“I cannot say precisely how many tourists there are this year because it is only the second day,” Or Sary, deputy director of tourism in Stung Treng province, said yesterday. “Nevertheless, the number of holidaymakers in 2010 is more than in 2009,” he said, echoing the remarks of his counterparts in neighboring provinces.
“The number of local holidaymakers has increased during the 2010 Khmer New Year,” agreed Nget Pitou, director of tourism in Ratanakkiri province. “There have been many Cambodian tourists coming to visit Boeng Yeak Loam lake, Kateng waterfall and Kachanh waterfall.”
Mr Pitou also credited the growth of cultural performances by the region’s ethnic minorities, courtesy of the Ministry of Tourism, and better roads.
“Cambodian holidaymakers are visiting Busra waterfall because the transportation is good now,” said Ngin Sovimean, Mondolkiri province’s tourism director.
In Banlung City, Ratanakkiri’s provincial capital, Sovankiri Hotel receptionist Chi Veng credited this New Year’s spike in guests first and foremost to the paving of National Road 78.
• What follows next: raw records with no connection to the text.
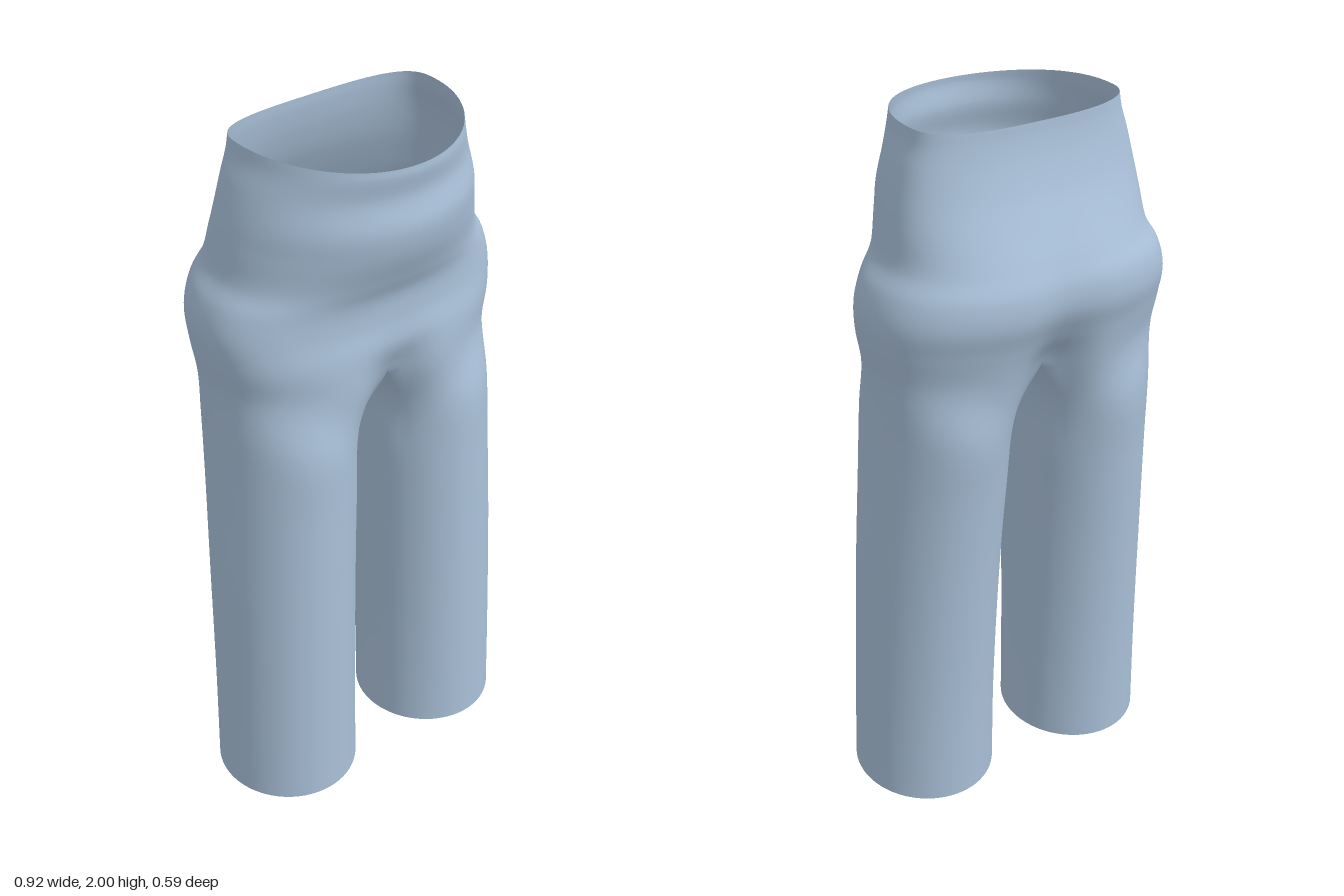
import * as THREE from 'three';
import { mergeVertices } from 'three/addons/utils/BufferGeometryUtils.js';

// Leg sections: y, inner x, outer x, front z, back z
const LEG = [
  [0, 0.06, 0.46, 0.268, -0.16],
  [0.3, 0.06, 0.45, 0.264, -0.17],
  [0.7, 0.053, 0.435, 0.257, -0.195],
  [1.0, 0.042, 0.42, 0.25, -0.22],
  [1.2, 0.028, 0.412, 0.243, -0.238],
];
// Hip sections: y, half width, front z, back z, front and back squareness, front and back centre dip
const HIP = [
  [1.35, 0.413, 0.245, -0.255, 2.4, 2.4, 0.06, 0.08],
  [1.45, 0.427, 0.236, -0.275, 2.5, 2.4, 0.012, 0.035],
  [1.53, 0.43, 0.222, -0.297, 2.5, 2.4, 0, 0.018],
  [1.6, 0.41, 0.226, -0.294, 2.4, 2.4, 0, 0.012],
  [1.66, 0.375, 0.25, -0.268, 2.2, 2.4, 0, 0.006],
  [1.75, 0.36, 0.285, -0.22, 2, 2.5, 0, 0],
  [1.82, 0.347, 0.295, -0.188, 2, 2.6, 0, 0],
  [1.9, 0.327, 0.28, -0.163, 2, 2.8, 0, 0],
  [1.96, 0.307, 0.288, -0.152, 2, 3, 0, 0],
  [2.0, 0.3, 0.287, -0.15, 2, 3, 0, 0],
];
const OUTER = 56; // columns from centre front round the outside to centre back
const INNER = 24; // columns along the inside of the leg
const STEPS = 6;  // rows between two sections
const SPREAD = 0.9; // how far the outer columns wrap onto the inside of the leg

function legPoint([y, inner, outer, front, back], angle) {
  const z = (front + back) / 2 + (front - back) / 2 * Math.cos(angle);
  const x = (inner + outer) / 2 + (outer - inner) / 2 * Math.sin(angle);
  return new THREE.Vector3(x, y === 0 ? 0.045 * (z + 0.16) : y, z);
}

function hipPoint([y, width, front, back, nFront, nBack, dipFront, dipBack], angle) {
  const s = Math.max(0, Math.sin(angle)), c = Math.cos(angle), mid = -0.02;
  const n = c > 0 ? nFront : nBack;
  const x = s < 1e-6 ? 0 : width * Math.pow(s, 2 / n);
  const dip = Math.exp(-((x / 0.09) ** 2));
  const reach = Math.pow(Math.abs(c), 2 / n);
  const z = c > 0
    ? mid + (front - mid) * reach - dipFront * dip
    : mid + (back - mid) * reach + dipBack * dip;
  const rim = y === 2 ? (c > 0 ? 0.02 : 0.008) * c * c : 0; // waist dips at front and back
  return new THREE.Vector3(x, y - rim, z);
}

// Smooth run of points through the first `spans` intervals of the sections
function sample(keys, spans) {
  const curve = new THREE.CatmullRomCurve3(keys, false, 'centripetal');
  const points = [];
  for (let i = 0; i <= spans * STEPS; i++) {
    const p = curve.getPoint(i / ((keys.length - 1) * STEPS));
    p.x = Math.max(0, p.x);
    points.push(p);
  }
  return points;
}

function buildColumns() {
  const columns = [];
  const seamRow = LEG.length * STEPS;
  // outside columns run from hem to waist
  for (let j = 0; j <= OUTER; j++) {
    const t = j / OUTER;
    const keys = [
      ...LEG.map((k) => legPoint(k, -SPREAD + t * (Math.PI + 2 * SPREAD))),
      ...HIP.map((k) => hipPoint(k, t * Math.PI)),
    ];
    const column = sample(keys, keys.length - 1);
    if (j === 0 || j === OUTER) column.forEach((p, i) => { if (i >= seamRow) p.x = 0; });
    columns.push(column);
  }
  // inside columns end on the crotch curve, level with their mirror image
  const zBack = hipPoint(HIP[0], Math.PI).z, zFront = hipPoint(HIP[0], 0).z;
  for (let j = 1; j < INNER; j++) {
    const t = j / INNER;
    const keys = LEG.map((k) => legPoint(k, Math.PI + SPREAD + t * (Math.PI - 2 * SPREAD)));
    const last = keys[keys.length - 1];
    const z = THREE.MathUtils.lerp(zBack, zFront, t);
    keys.push(new THREE.Vector3(0, 1.28 + 0.07 * (2 * t - 1) ** 2, z));
    keys.push(new THREE.Vector3(-last.x, last.y, last.z));
    columns.push(sample(keys, LEG.length));
  }
  return columns;
}

function trouserGeometry() {
  const columns = buildColumns();
  const positions = [], index = [];
  for (const side of [1, -1]) {
    const starts = columns.map((column) => {
      const start = positions.length / 3;
      column.forEach((p) => positions.push(side * p.x, p.y, p.z));
      return start;
    });
    columns.forEach((column, j) => {
      const k = (j + 1) % columns.length;
      const rows = Math.min(column.length, columns[k].length) - 1;
      for (let i = 0; i < rows; i++) {
        const a = starts[j] + i, b = starts[k] + i;
        if (side > 0) index.push(a, b, b + 1, a, b + 1, a + 1);
        else index.push(a, b + 1, b, a, a + 1, b + 1);
      }
    });
  }
  const geometry = new THREE.BufferGeometry();
  geometry.setAttribute('position', new THREE.Float32BufferAttribute(positions, 3));
  geometry.setIndex(index);
  const welded = mergeVertices(geometry, 1e-5); // joins both halves along the centre
  welded.computeVertexNormals();
  return welded;
}

export function createModel() {
  const group = new THREE.Group();
  group.name = 'trousers';
  const cloth = new THREE.MeshStandardMaterial({ color: 0xa9c0d8, side: THREE.DoubleSide });
  const mesh = new THREE.Mesh(trouserGeometry(), cloth);
  mesh.name = 'trouserCloth';
  group.add(mesh);
  return group;
}
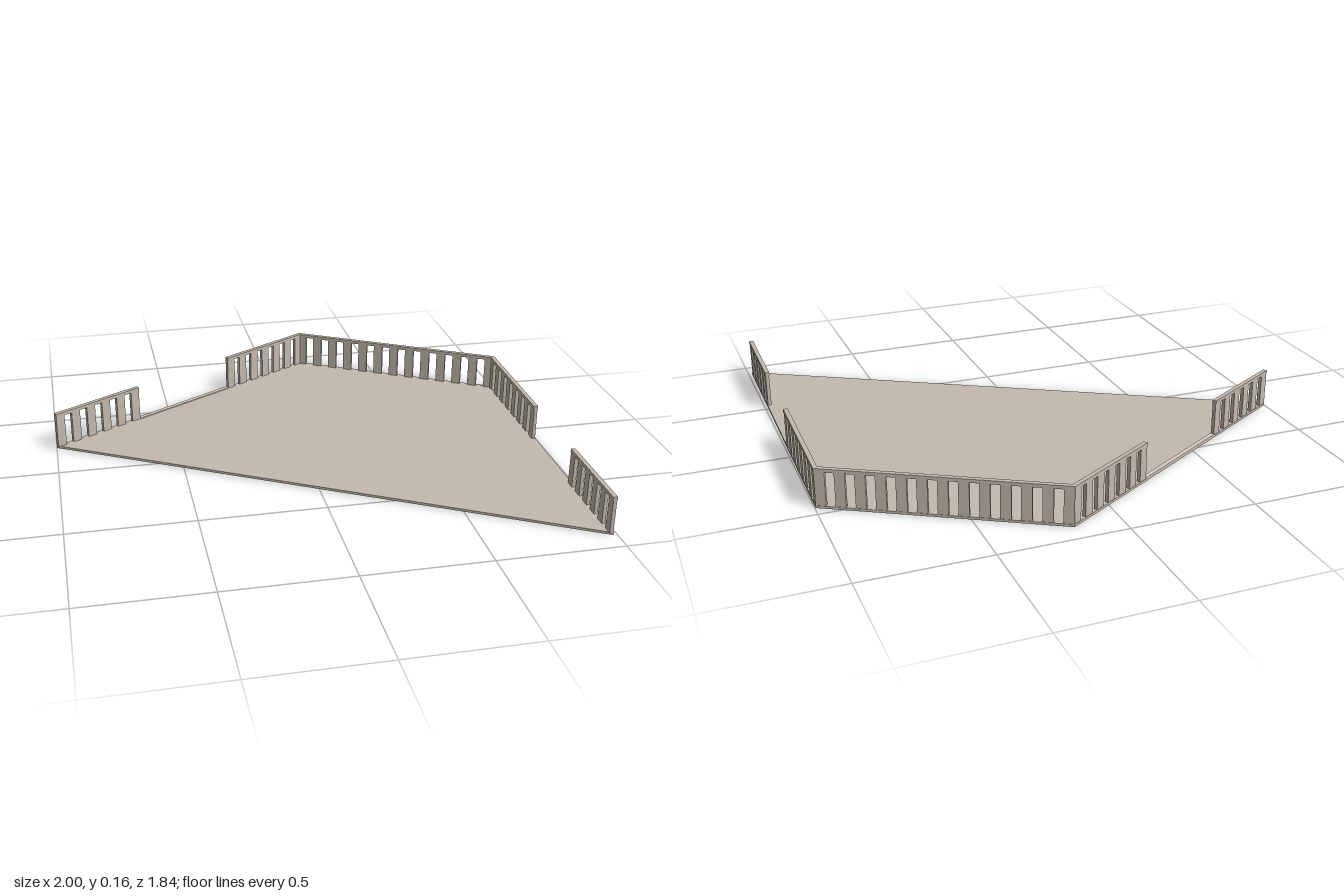
import * as THREE from 'three';

const HEIGHT = 0.16, DEPTH = 0.018, FLOOR = 0.01, RAIL = 0.014, PITCH = 0.0725, POST = 0.04;

// Corners of the trapezoid platform as [x, z]
const A = [-1, -0.23], B = [0.18, -0.92], C = [0.997, -0.45], D = [0.985, 0.917];

export function createModel() {
  const model = new THREE.Group();
  const stone = new THREE.MeshStandardMaterial({ color: 0xc3baad });
  stone.name = 'warm stone';
  const pale = new THREE.MeshStandardMaterial({ color: 0xd8cec4 });
  pale.name = 'pale stone';

  // Floor slab
  const shape = new THREE.Shape([A, B, C, D].map(([x, z]) => new THREE.Vector2(x, -z)));
  const slab = new THREE.ExtrudeGeometry(shape, { depth: FLOOR, bevelEnabled: false });
  slab.rotateX(-Math.PI / 2);
  const floor = new THREE.Mesh(slab, stone);
  floor.name = 'floor';
  model.add(floor);

  // A group lying along an edge: local x runs along it, local z points inward
  function along(p, q, from, name) {
    const dx = q[0] - p[0], dz = q[1] - p[1];
    const g = new THREE.Group();
    g.name = name;
    g.position.set(p[0] + dx * from, 0, p[1] + dz * from);
    g.rotation.y = Math.atan2(-dz, dx);
    model.add(g);
    return g;
  }

  function box(parent, name, w, h, d, x, y, z, material = stone) {
    const mesh = new THREE.Mesh(new THREE.BoxGeometry(w, h, d), material);
    mesh.name = name;
    mesh.position.set(x, y, z);
    parent.add(mesh);
  }

  // Balustrade: a top rail on evenly spaced flat posts
  function balustrade(p, q, from, to, name) {
    const g = along(p, q, from, name);
    const length = Math.hypot(q[0] - p[0], q[1] - p[1]) * (to - from);
    box(g, 'topRail', length, RAIL, DEPTH, length / 2, HEIGHT - RAIL / 2, DEPTH / 2);
    const gaps = Math.round((length - POST) / PITCH);
    const h = HEIGHT - RAIL - FLOOR;
    for (let i = 0; i <= gaps; i++) {
      const x = POST / 2 + (i / gaps) * (length - POST);
      box(g, 'post', POST, h, DEPTH * 0.8, x, FLOOR + h / 2, DEPTH / 2);
    }
  }

  balustrade(A, B, 0, 0.305, 'leftOuterBalustrade');
  balustrade(A, B, 0.668, 1, 'leftInnerBalustrade');
  balustrade(B, C, 0, 1, 'backBalustrade');
  balustrade(C, D, 0, 0.41, 'rightInnerBalustrade');
  balustrade(C, D, 0.705, 1, 'rightOuterBalustrade');

  // Thin threshold across the left opening
  const length = Math.hypot(B[0] - A[0], B[1] - A[1]) * 0.363;
  const sill = along(A, B, 0.305, 'threshold');
  box(sill, 'thresholdPlate', length, 0.004, DEPTH, length / 2, FLOOR + 0.002, DEPTH / 2, pale);

  return model;
}
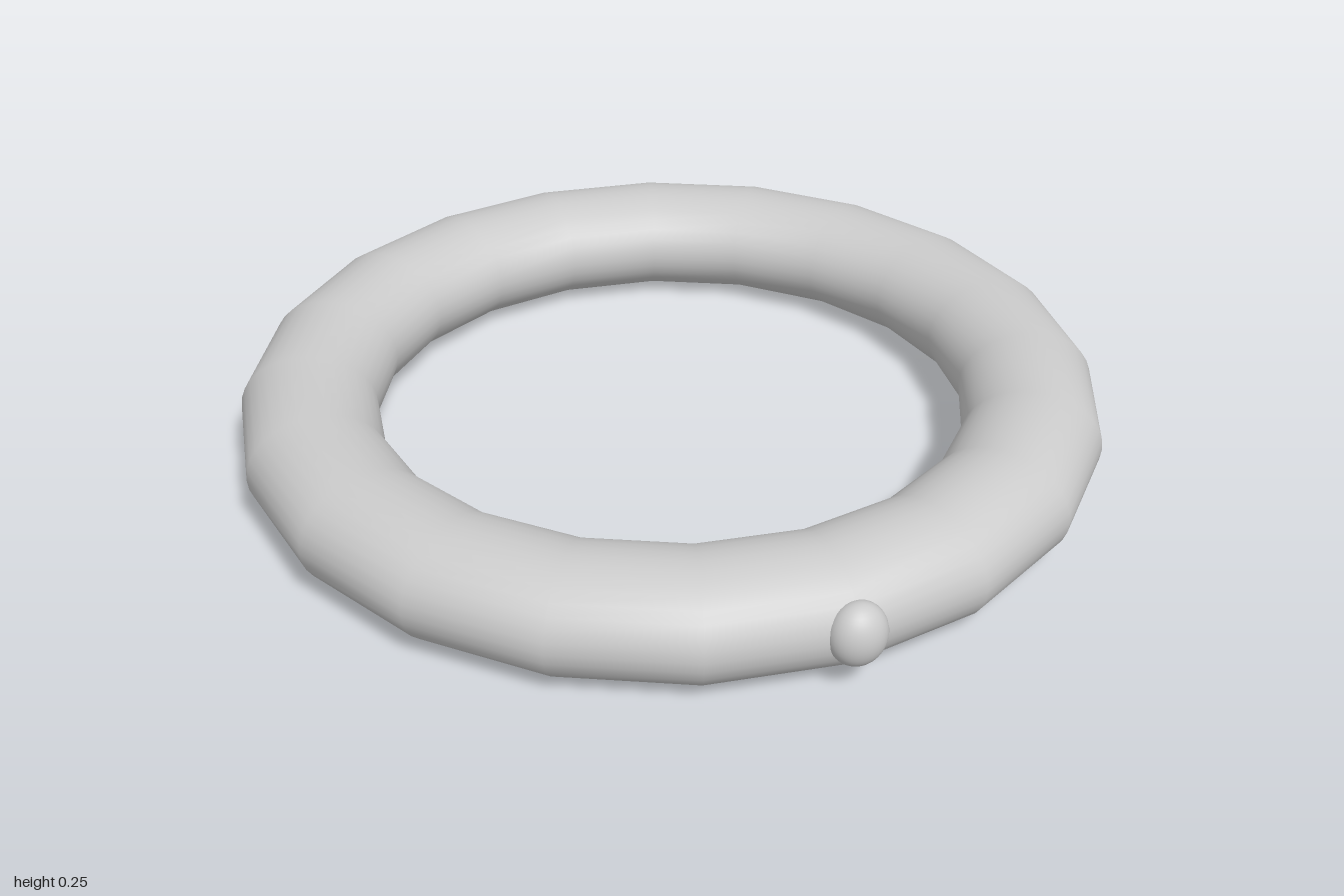
import * as THREE from 'three';

export function createModel() {
  const model = new THREE.Group();
  const material = new THREE.MeshStandardMaterial({ color: 0xcccccc });

  // Ring: 20-sided loop with a smooth, slightly flattened tube
  const ringGeometry = new THREE.TorusGeometry(0.827, 0.155, 32, 20);
  ringGeometry.rotateX(-Math.PI / 2);
  ringGeometry.scale(1, 0.125 / 0.155, 1);
  const ring = new THREE.Mesh(ringGeometry, material);
  ring.name = 'ring';
  ring.position.set(0, 0.125, -0.018);
  model.add(ring);

  // Stud: small oval bead set into the front of the ring
  const studGeometry = new THREE.SphereGeometry(1, 32, 20);
  studGeometry.scale(0.062, 0.07, 0.052);
  const stud = new THREE.Mesh(studGeometry, material);
  stud.name = 'stud';
  stud.position.set(0, 0.135, 0.948);
  model.add(stud);

  return model;
}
“It is the road,” he said. “The road is very good.”
Prime Minister Hun Sen inaugurated the road with much fanfare in mid-March. Financed by the Vietnamese government to the tune of nearly $26 million, the project turned 70 km of rutted dirt running east from the city into a paved thoroughfare that ends at Cambodia’s border with Vietnam.
“Domestic [tourism] is increasing a lot during the long holiday,” said Ho Vandy, co-chair of the working group on tourism policy in the government-private sector forum.
He said he expected domestic tourist numbers in eastern Cambodia over the Khmer New Year, which ends today, to have risen by between 5 to 10 percent this year, but said they were still unlikely to match numbers reached before the global financial crisis of 2008, at least for now.
Thanks to the new infrastructure reaching the east, he said he believed the region will be well placed even to surpass earlier numbers.
“It will take time and depend on the quality of facilities,” Mr Vandy said.
(Additional reporting by Zsombor Peter)